From the 1990s to the 2022 invasion, Russia's manipulation of Ukraine was based on a post-Soviet Russian identity that was hostile to the European project. Meanwhile, Ukraine formed a national identity that was at odds with Russia's, and it grew stronger and more resistant to Russian influence.
Russia's combat potential is diminished due to its staggering losses in the first year of the war. Now it's trying to overcome these deficits with mobilization and brute-force tactics. Ukraine will need continued Western support as Russia digs deep into its reserves.
Whatever may happen in Ukraine or in Russia, things will never be the same. A Russian failure in Ukraine could lead to escalation and a world-changing wider war, or it could lead to dramatic changes within Russia. Either outcome would make for a very different world.
Supplying military equipment to another country's forces can be far from straightforward. The logistical, operational, and technical considerations are immensely complex, and any offer made by NATO allies to Ukraine might best come with a credible plan for deployment and effect—not just a cheque that cannot be cashed.
Over the past year, the Russian military has sustained staggering losses—over 100,000 casualties, thousands of pieces of armored equipment, and several squadrons of fighter jets and helicopters. But Russia isn't stopping. Newly mobilized Russian troops, knowing they are being used as cannon fodder, have made public appeals to be spared.
What happens next in the war in Ukraine depends almost exclusively on the mindset, will, and decisions of Vladimir Putin. The various descriptions of Putin suggest three different characters: strongman Putin, messianic Putin, and rational Putin. We may take more comfort in the last. We probably shouldn't.

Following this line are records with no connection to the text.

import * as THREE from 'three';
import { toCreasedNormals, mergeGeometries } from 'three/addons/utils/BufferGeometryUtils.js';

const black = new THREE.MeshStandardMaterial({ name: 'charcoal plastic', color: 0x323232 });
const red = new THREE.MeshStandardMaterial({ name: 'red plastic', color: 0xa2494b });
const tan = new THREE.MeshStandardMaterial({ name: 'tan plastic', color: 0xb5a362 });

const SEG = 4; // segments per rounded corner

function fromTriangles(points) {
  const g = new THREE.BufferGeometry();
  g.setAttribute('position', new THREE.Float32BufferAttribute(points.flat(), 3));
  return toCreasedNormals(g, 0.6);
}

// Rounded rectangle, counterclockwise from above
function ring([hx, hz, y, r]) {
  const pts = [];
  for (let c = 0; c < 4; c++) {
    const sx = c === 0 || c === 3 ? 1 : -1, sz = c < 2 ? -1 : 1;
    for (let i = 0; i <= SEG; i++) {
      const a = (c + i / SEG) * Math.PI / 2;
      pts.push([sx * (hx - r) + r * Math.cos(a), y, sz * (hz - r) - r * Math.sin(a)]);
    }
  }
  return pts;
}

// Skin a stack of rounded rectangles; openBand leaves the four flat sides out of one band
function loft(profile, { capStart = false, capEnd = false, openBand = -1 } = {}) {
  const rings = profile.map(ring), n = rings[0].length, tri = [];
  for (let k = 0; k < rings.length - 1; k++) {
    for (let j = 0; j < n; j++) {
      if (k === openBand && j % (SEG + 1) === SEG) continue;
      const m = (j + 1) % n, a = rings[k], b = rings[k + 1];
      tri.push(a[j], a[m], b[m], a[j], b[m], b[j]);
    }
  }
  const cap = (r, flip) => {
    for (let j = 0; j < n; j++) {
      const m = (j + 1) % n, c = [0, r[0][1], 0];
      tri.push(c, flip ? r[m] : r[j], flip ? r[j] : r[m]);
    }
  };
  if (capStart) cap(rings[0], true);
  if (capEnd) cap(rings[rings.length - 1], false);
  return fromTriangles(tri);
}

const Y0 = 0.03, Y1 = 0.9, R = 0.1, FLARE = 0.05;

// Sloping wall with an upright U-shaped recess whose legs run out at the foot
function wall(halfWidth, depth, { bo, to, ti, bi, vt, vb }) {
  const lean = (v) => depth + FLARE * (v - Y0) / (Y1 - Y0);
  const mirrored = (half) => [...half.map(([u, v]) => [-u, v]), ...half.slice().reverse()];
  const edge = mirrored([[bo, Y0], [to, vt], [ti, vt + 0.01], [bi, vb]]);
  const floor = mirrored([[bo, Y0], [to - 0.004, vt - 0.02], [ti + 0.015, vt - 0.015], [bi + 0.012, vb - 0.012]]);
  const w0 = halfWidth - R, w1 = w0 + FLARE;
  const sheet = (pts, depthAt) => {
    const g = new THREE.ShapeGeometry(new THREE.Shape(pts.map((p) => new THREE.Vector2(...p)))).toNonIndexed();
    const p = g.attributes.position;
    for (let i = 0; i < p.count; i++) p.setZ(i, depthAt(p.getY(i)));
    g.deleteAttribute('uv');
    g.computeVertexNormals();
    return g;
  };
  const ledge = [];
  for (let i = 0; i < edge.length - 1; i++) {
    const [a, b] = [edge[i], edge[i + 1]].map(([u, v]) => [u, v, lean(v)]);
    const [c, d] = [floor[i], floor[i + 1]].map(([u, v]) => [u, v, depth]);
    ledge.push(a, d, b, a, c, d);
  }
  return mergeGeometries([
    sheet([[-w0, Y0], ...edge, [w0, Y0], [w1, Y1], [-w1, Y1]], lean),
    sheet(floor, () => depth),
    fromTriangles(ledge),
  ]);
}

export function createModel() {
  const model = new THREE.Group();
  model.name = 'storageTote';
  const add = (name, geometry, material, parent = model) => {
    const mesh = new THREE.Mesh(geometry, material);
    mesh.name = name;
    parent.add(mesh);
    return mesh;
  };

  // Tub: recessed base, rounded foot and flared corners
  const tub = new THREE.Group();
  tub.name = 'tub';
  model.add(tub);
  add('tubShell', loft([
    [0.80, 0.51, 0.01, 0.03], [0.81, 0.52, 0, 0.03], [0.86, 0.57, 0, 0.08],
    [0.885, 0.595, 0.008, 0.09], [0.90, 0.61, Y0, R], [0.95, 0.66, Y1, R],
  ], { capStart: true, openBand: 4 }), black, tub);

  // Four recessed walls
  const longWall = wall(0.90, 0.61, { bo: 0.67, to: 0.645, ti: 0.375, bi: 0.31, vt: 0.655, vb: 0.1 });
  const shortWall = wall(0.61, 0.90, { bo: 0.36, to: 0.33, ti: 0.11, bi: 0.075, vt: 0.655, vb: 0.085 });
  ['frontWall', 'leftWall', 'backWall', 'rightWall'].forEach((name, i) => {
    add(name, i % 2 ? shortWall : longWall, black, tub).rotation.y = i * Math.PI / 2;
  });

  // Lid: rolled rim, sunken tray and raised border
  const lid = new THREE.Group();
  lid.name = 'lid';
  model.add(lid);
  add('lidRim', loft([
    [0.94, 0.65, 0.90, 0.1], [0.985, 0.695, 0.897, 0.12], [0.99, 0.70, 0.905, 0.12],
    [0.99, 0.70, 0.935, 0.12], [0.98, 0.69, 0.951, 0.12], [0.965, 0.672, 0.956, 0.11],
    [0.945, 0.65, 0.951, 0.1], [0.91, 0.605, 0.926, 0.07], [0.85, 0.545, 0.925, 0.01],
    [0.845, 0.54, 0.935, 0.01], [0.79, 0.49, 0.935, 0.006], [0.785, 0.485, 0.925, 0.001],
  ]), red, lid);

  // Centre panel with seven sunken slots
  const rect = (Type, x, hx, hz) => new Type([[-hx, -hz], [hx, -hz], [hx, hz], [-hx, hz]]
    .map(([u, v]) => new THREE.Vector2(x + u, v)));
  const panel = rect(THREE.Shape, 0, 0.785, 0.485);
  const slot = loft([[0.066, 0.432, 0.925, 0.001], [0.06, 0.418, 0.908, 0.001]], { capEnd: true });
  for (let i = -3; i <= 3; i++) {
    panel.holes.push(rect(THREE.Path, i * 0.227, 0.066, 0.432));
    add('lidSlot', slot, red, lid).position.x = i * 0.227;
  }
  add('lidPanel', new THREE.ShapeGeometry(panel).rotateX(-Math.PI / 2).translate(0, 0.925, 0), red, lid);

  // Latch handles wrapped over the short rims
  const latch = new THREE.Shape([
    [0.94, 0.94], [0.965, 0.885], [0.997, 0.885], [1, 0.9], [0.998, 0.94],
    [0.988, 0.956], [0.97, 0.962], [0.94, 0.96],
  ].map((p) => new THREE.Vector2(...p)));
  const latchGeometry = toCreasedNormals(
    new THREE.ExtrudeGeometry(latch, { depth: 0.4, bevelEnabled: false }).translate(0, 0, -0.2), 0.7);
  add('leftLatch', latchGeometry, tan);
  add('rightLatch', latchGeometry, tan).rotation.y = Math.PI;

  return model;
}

Unless Russian forces are defeated in Ukraine or withdrawn by new Kremlin rulers, Moscow might assault other post-Soviet neighbors. The West may face limits on the extent to which it could help them thwart such attacks.
Russia's experience in Ukraine one year in is an example of what happens when a nation tries to fight a war without fully considering the logistics and sustainment that go alongside such a fight. The consequences for failing to fully consider these concepts drove Russia into a prolonged conflict for which it was already ill-prepared a year ago, with increasingly dire consequences for its future.
In his second State of the Union address, President Joe Biden covered a wide range of issues facing the United States at home and abroad, including police violence, gun policy, Russia's war in Ukraine, and U.S. competition with China.
In very short order, Japan moved to change decades of strategic thinking and embark on a new approach to security. The stark reality of geopolitics and the realization that what was once hypothetical is now possible were likely enough to convince Japan that the time for a new approach to its security is now.